Democracy group to study London's groundbreaking political leap of faith

Unlock Democracy Canada, an organization dedicated to electoral reform, wants to study the historic 2018 ranked ballot election in London in order to understand why Londoners made the political leap of faith in the first place and whether it can be replicated in city halls across Ontario. 

Unlock Democracy Canada says it surpassed its $15,000 fundraising goal to bankroll the study

Dave Meslin is the creative director of electoral reform advocacy group Unlock Democracy Canada. (Supplied)

Unlock Democracy Canada, an organization dedicated to electoral reform, wants to study the historic 2018 ranked ballot election in London in order to understand why Londoners made the political leap of faith in the first place and whether it can be replicated in city halls across Ontario. 

The group made the announcement on Tuesday after it surpassed its goal of raising $15,000 through an online fundraiser that began in December. 

After governments in Ontario, BC, PEI and Ottawa failed to deliver on electoral reform, Dave Meslin, the organization's creative director, said it's important for the study to identify what made London adopt a new voting system, when so many others didn't. 

"London city council is the only government in the country where we have actually ditched first-past-the-post so this needs to be studied, what were the impacts, how do people feel about it and is it something that other cities want to look at?"

Only 3 Ontario cities have signed on for 2022

This what a ranked ballot looks like.
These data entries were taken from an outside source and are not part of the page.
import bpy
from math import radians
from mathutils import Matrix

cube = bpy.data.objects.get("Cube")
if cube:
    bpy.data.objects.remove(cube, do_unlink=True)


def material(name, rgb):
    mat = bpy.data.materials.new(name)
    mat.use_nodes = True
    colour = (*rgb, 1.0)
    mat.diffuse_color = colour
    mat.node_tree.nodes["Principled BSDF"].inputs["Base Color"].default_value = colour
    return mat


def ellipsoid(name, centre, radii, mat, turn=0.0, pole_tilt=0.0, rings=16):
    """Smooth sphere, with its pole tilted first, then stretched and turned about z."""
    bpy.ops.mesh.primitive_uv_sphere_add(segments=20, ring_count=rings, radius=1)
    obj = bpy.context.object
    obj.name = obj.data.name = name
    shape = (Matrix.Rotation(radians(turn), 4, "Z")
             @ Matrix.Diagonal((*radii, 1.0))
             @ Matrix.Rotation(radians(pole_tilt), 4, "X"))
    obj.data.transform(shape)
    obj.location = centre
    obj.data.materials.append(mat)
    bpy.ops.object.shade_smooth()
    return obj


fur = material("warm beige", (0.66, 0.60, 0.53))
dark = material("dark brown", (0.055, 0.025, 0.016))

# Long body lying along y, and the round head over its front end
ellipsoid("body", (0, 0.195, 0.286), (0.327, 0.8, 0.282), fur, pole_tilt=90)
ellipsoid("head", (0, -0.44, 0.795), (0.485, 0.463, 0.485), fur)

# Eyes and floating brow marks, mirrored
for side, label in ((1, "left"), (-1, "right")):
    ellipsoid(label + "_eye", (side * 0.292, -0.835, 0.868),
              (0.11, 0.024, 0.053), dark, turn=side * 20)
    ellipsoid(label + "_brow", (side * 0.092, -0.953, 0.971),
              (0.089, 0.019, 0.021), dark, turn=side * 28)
The ballot shown here is a ballot used during a mock election held in 2018 to education London voters about how to participate in the new system. (Hala Ghonaim/CBC)

The Ontario cities of Cambridge and Kingston have already signaled they will join London in holding a ranked ballot vote in 2022, but the other 441 municipalities in the province have yet to sign on. 
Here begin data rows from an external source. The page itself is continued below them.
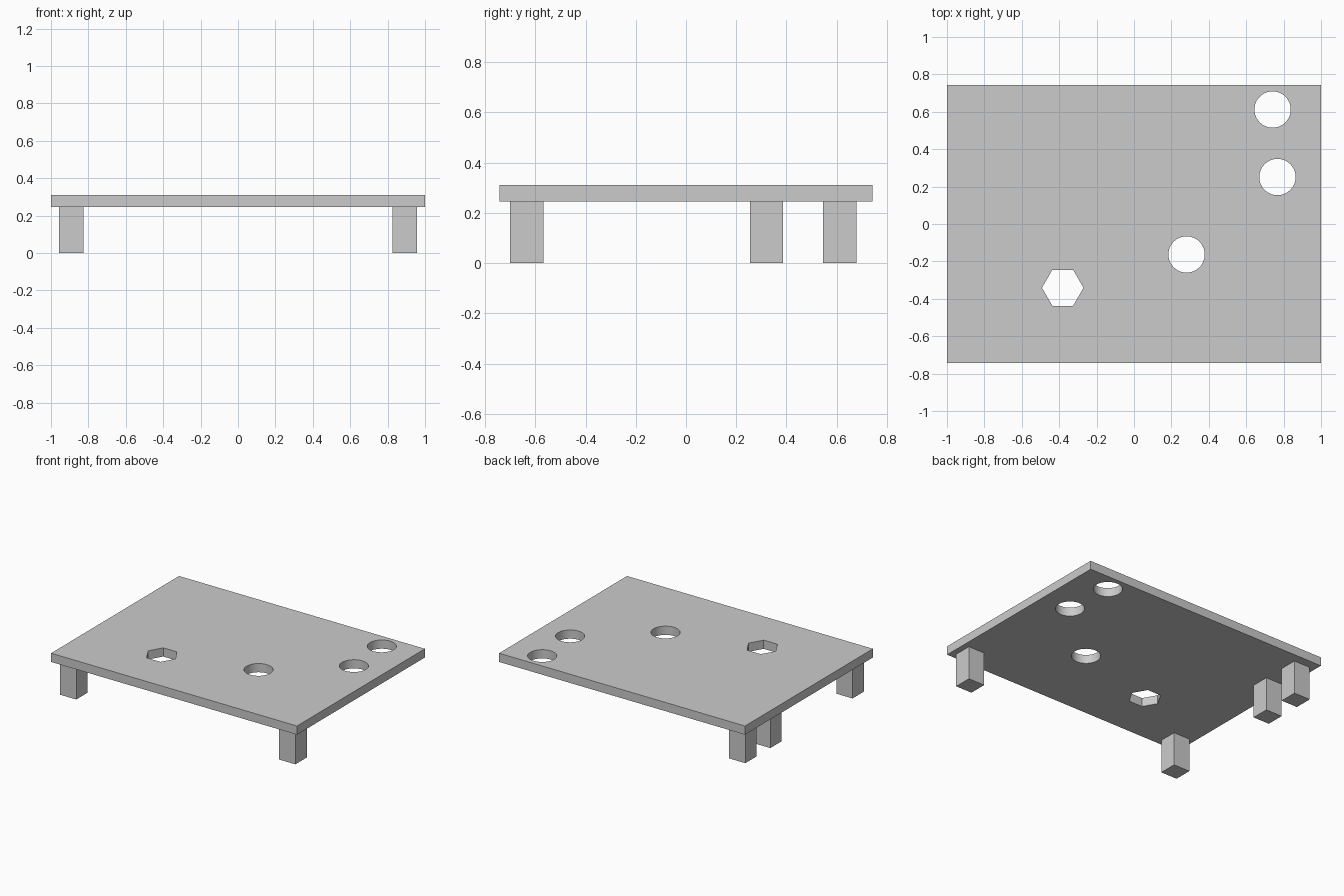
import bpy
import math

if "Cube" in bpy.data.objects:
    bpy.data.objects.remove(bpy.data.objects["Cube"])

TOP, UNDER = 0.31, 0.246


def box(name, centre, size):
    bpy.ops.mesh.primitive_cube_add(size=1, location=centre)
    ob = bpy.context.object
    ob.name = name
    ob.scale = size
    bpy.ops.object.transform_apply(location=False, rotation=False, scale=True)
    return ob


def cut_hole(plate, x, y, radius, sides, turn=0.0):
    bpy.ops.mesh.primitive_cylinder_add(
        vertices=sides, radius=radius, depth=0.3,
        location=(x, y, (TOP + UNDER) / 2), rotation=(0, 0, turn))
    cutter = bpy.context.object
    cutter.hide_render = True
    bpy.context.view_layer.objects.active = plate
    mod = plate.modifiers.new("hole", 'BOOLEAN')
    mod.operation = 'DIFFERENCE'
    mod.solver = 'EXACT'
    mod.object = cutter
    bpy.ops.object.modifier_apply(modifier=mod.name)
    bpy.data.objects.remove(cutter)


# Flat plate
plate = box("plate", (0, 0, (TOP + UNDER) / 2), (2, 1.486, TOP - UNDER))

# Three round holes and one hexagonal hole, right through the plate
for x, y in [(0.741, 0.612), (0.767, 0.251), (0.281, -0.163)]:
    cut_hole(plate, x, y, 0.097, 64)
cut_hole(plate, -0.381, -0.341, 0.111, 6, math.radians(30))

# Smooth round walls, sharp edges elsewhere
bpy.ops.object.select_all(action='DESELECT')
plate.select_set(True)
bpy.context.view_layer.objects.active = plate
bpy.ops.object.shade_smooth_by_angle(angle=math.radians(30))

# Square legs: two at the front, two on the left towards the back
legs = {
    "front_left_leg": (-0.891, -0.634),
    "front_right_leg": (0.891, -0.634),
    "middle_left_leg": (-0.891, 0.321),
    "back_left_leg": (-0.891, 0.612),
}
for name, (x, y) in legs.items():
    box(name, (x, y, UNDER / 2), (0.132, 0.132, UNDER))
With a ranked ballot, voters can choose up to three candidates in their ward and three candidates for mayor. The ballots allowed voters to rank each of those candidates as their first, second or third choices.

A candidate needs 50 per cent plus one vote to win. If no candidate reaches that threshold on the first ballot, the last-placed candidate is eliminated and his or her backers' second-choice ballots are counted. That process continues until one candidate reaches 50 percent plus one. 

Meslin believes ranked ballots not only give voters more choice, but could also stop some of the toxic and divisive politics people feel is getting worse. 

Toxic politics still a factor in London's historic race

Municipal politicians in London read mean tweets 2:42

"Ideally you end up with a little more civility in the race because you're not just looking for people to support you, you want your opponents' supporters to consider ranking you second," he said. "It should get rid of a lot of the negative campaigning."

Except in London's case it didn't. 

In fact, the 2018 fall race saw two female candidates smeared by fake websites that were traced back to London public relations firm Blackridge strategy.

Still, Meslin believes the benefits of a ranked ballot outweigh its faults and he hopes if enough cities adopt it, the idea will eventually spread. 

London has a history as a test market city

New Brunswickers are heading to the polls September 24th for the provincial election. (CBC)

"A lot of pioneering happens at the local level. Cities are kind of the laboratories that are more willing to experiment and once they've tried something then a province or a country might look at it as well."

"Instead of focusing on how we can make change happen in Ottawa or Queen's Park, let's get more cities to adopt this and then hope it trickles upward."

London's history as a test market city for commercial products helps too, Meslin said. The city has proved essential for testing a number of things many Canadians take for granted, such as Tim Horton's dark roast coffee, debit cards – even Chicken McNuggets. 

"I'm hoping ranked ballots spread as quickly as Chicken McNuggets did," he said. 

About the Author

Colin Butler

Video Journalist

Colin Butler is a veteran CBC reporter who's worked in Moncton, Saint John, Fredericton, Toronto, Kitchener-Waterloo, Hamilton and London, Ont. Email: colin.butler@cbc.ca